If we want to be great, we have to become servants of those people. 

 

This feels impossible to us. What could possibly motivate anyone to become this type of servant?

 

37 “Whoever receives one such child in my name receives me, and whoever receives me, receives not me but him who sent me.” Mark 9:37 (ESV)

 

By becoming this type of servant, you get to know God. So the only reason you would want to become this type of servant is if God is your goal. But we know ourselves and our desires for God are usually very weak. We rarely serve those people whom we don’t want to. 

 

Need to be Made New

 

We don’t just need to know the path to greatness, we need to be changed and made new, so that we can walk on this path.

 

This is why Jesus kept reminding His disciples that He had to die; they didn’t just need a ruler, they needed a Savior.
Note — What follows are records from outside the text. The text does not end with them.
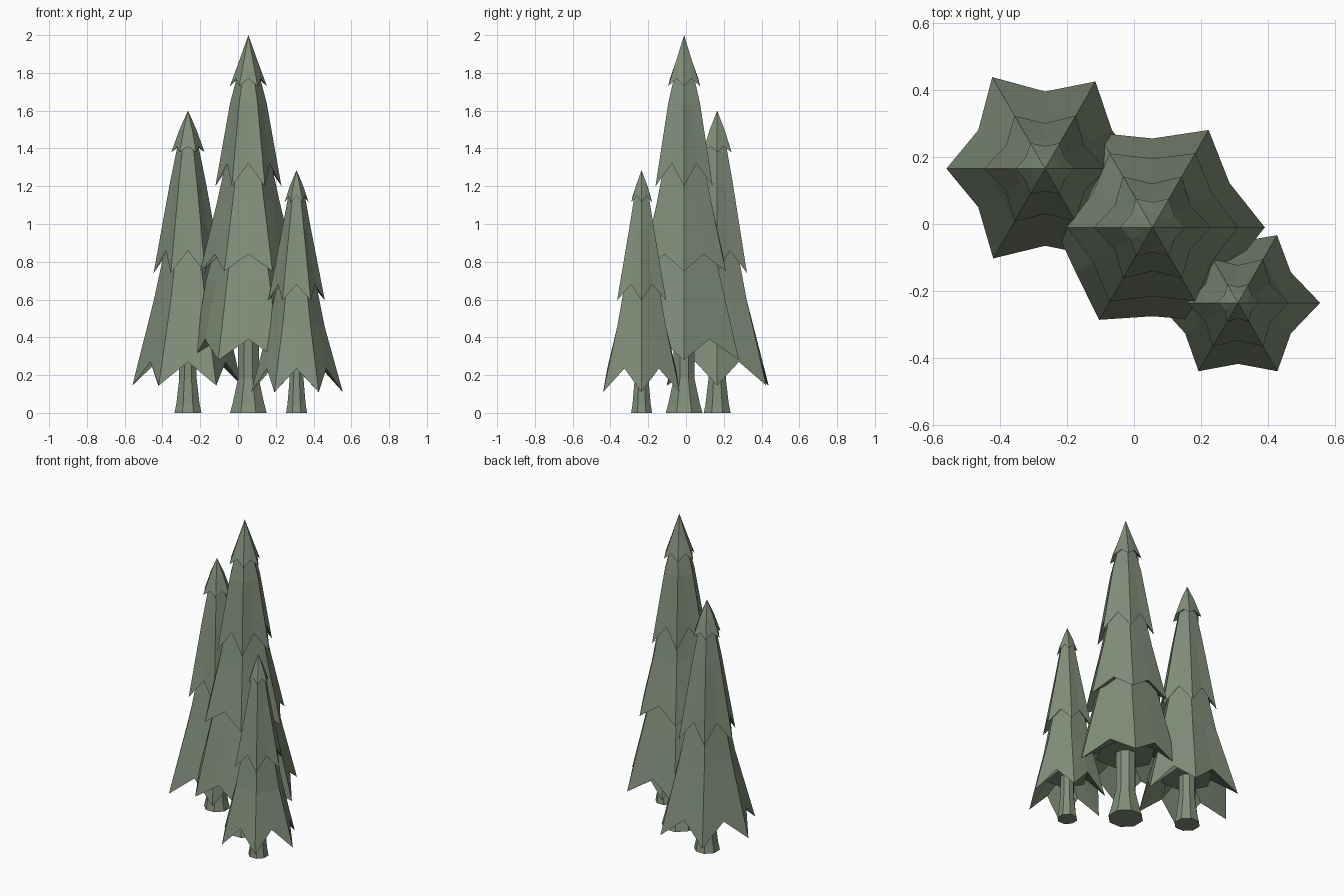
import bpy
import bmesh
from math import cos, sin, radians
from mathutils import Vector

if "Cube" in bpy.data.objects:
    bpy.data.objects.remove(bpy.data.objects["Cube"], do_unlink=True)

green = bpy.data.materials.new("grey green")
green.use_nodes = True
colour = (0.22, 0.27, 0.19, 1)
green.diffuse_color = colour
green.node_tree.nodes["Principled BSDF"].inputs["Base Color"].default_value = colour


def finish(bm, name):
    bmesh.ops.recalc_face_normals(bm, faces=bm.faces)
    mesh = bpy.data.meshes.new(name)
    bm.to_mesh(mesh)
    bm.free()
    mesh.materials.append(green)
    bpy.context.collection.objects.link(bpy.data.objects.new(name, mesh))


def bridge(bm, upper, lower):
    n = len(upper)
    for i in range(n):
        j = (i + 1) % n
        bm.faces.new((upper[i], lower[i], lower[j], upper[j]))


def star_ring(bm, centre, tip_r, tip_z, dip_r, dip_z, stretch=(1,) * 6):
    """Twelve points, alternating branch tips and the dips between them."""
    ring = []
    for i in range(12):
        a = radians(30 * i)
        r, z = (dip_r, dip_z) if i % 2 else (tip_r * stretch[i // 2], tip_z)
        ring.append(bm.verts.new((centre[0] + r * cos(a), centre[1] + r * sin(a), z)))
    return ring


def tier(name, centre, top, shoulder, tip, dip, stretch=(1,) * 6):
    """Six-sided skirt with a notched rim and a hollow underside."""
    bm = bmesh.new()
    flat = cos(radians(30))
    rings = []
    for r, z in (top, shoulder):
        if r > 0:
            rings.append(star_ring(bm, centre, r, z, r * flat, z))
    rings.append(star_ring(bm, centre, *tip, *dip, stretch))
    # underside folds up and inwards
    inner_r = dip[0] * 0.68
    inner_z = dip[1] + (dip[1] - tip[1]) * 0.35
    rings.append(star_ring(bm, centre, inner_r, inner_z, inner_r * flat, inner_z))
    for upper, lower in zip(rings, rings[1:]):
        bridge(bm, upper, lower)
    bm.faces.new(rings[-1])
    if top[0] > 0:
        bm.faces.new(rings[0])
    else:
        apex = bm.verts.new((*centre, top[1]))
        for i in range(12):
            bm.faces.new((apex, rings[0][i], rings[0][(i + 1) % 12]))
    finish(bm, name)


def trunk(name, centre, foot, neck, height):
    """Eight-sided trunk with a flared foot."""
    bm = bmesh.new()
    rings = []
    for r, z in ((foot, 0), (foot * 0.86, 0.05), (neck, 0.18), (neck, height)):
        rings.append([bm.verts.new((centre[0] + r * cos(radians(45 * i + 22.5)),
                                    centre[1] + r * sin(radians(45 * i + 22.5)), z))
                      for i in range(8)])
    for lower, upper in zip(rings, rings[1:]):
        bridge(bm, upper, lower)
    bm.faces.new(rings[0])
    bm.faces.new(rings[-1])
    finish(bm, name)


# tall middle tree
mid = (0.055, -0.01)
trunk("middle_trunk", mid, 0.105, 0.06, 0.48)
tier("middle_crown", mid, (0, 2.0), (0.05, 1.86), (0.098, 1.73), (0.075, 1.77))
tier("middle_upper_tier", mid, (0.055, 1.8), (0.097, 1.64), (0.175, 1.2), (0.13, 1.32))
tier("middle_lower_tier", mid, (0.115, 1.35), (0.165, 1.12), (0.255, 0.75), (0.205, 0.84))
tier("middle_skirt", mid, (0.17, 0.9), (0.225, 0.7), (0.335, 0.28), (0.265, 0.39),
     (1, 1, 0.97, 0.87, 0.95, 0.96))

# left-hand rear tree
rear = (-0.265, 0.165)
trunk("rear_trunk", rear, 0.077, 0.05, 0.36)
tier("rear_crown", rear, (0, 1.6), (0.045, 1.5), (0.088, 1.38), (0.067, 1.41))
tier("rear_middle_tier", rear, (0.05, 1.44), (0.095, 1.22), (0.182, 0.74), (0.135, 0.86))
tier("rear_skirt", rear, (0.12, 0.88), (0.18, 0.6), (0.3, 0.145), (0.23, 0.27),
     (0.95, 1, 1.05, 0.98, 1.03, 1))

# small front tree
front = (0.31, -0.235)
trunk("front_trunk", front, 0.06, 0.04, 0.32)
tier("front_crown", front, (0, 1.285), (0.032, 1.21), (0.064, 1.115), (0.047, 1.15))
tier("front_middle_tier", front, (0.04, 1.17), (0.075, 0.98), (0.15, 0.595), (0.112, 0.68))
tier("front_skirt", front, (0.1, 0.7), (0.148, 0.46), (0.24, 0.11), (0.182, 0.235),
     (1.02, 0.97, 0.97, 1, 0.98, 0.98))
We need to be changed, so we can actually do what He’s telling us to do. Jesus is coming to rescue us for greatness. To make us new, so we can be great again. 

 

He became last, despised in the eyes of the world. A servant of all, including those who didn’t say thank you, who didn’t respect Him, who didn’t like Him. He did this so you and I could be esteemed and highly favored in the eyes of God, so we can receive the greatness that comes from God.

 

He has secured a position so significant and great that it makes any so-called greatness here look like nothing.

 

No longer will there be anything accursed, but the throne of God and of the Lamb will be in it, and his servants will worship him. They will see his face, and his name will be on their foreheads. And night will be no more. They will need no light of lamp or sun, for the Lord God will be their light, and they will reign forever and ever. Revelation 22:3-5 (ESV)

 

When you compare the greatness that comes from God with the best this world has to offer, they don’t compare. Greatness from others in this life can offer you a nicer neighborhood with less crime and brokenness...for a little while. Greatness that comes from God, gives you a spot in a world with no sin, no pain, no death, no evil. 

 

You indeed may receive some great things from this world. But we need to remind one another that it’s not true greatness. It’s small in comparison to what God has in store for His people.

 

Practically Speaking

 

You become a servant because you believe that Jesus became a servant for you on the cross. 

 

This means you becoming a part of a Missional Community with a mindset of one who is coming to serve, not be served by those people. Working for the good of that co-worker you really don’t respect. Loving those who don’t appreciate you. Serving those who won’t return the favor.

 

The path to greatness runs through the valley of the cross. If we’re going to be great as a church, it’s not found in how large we grow or how influential we are. It’s found in if we become servants of all. That is what our Savior did for us.

 

We need to look to Jesus for the motivation we need in order to become servants of this city. Of our neighborhood. Of our family.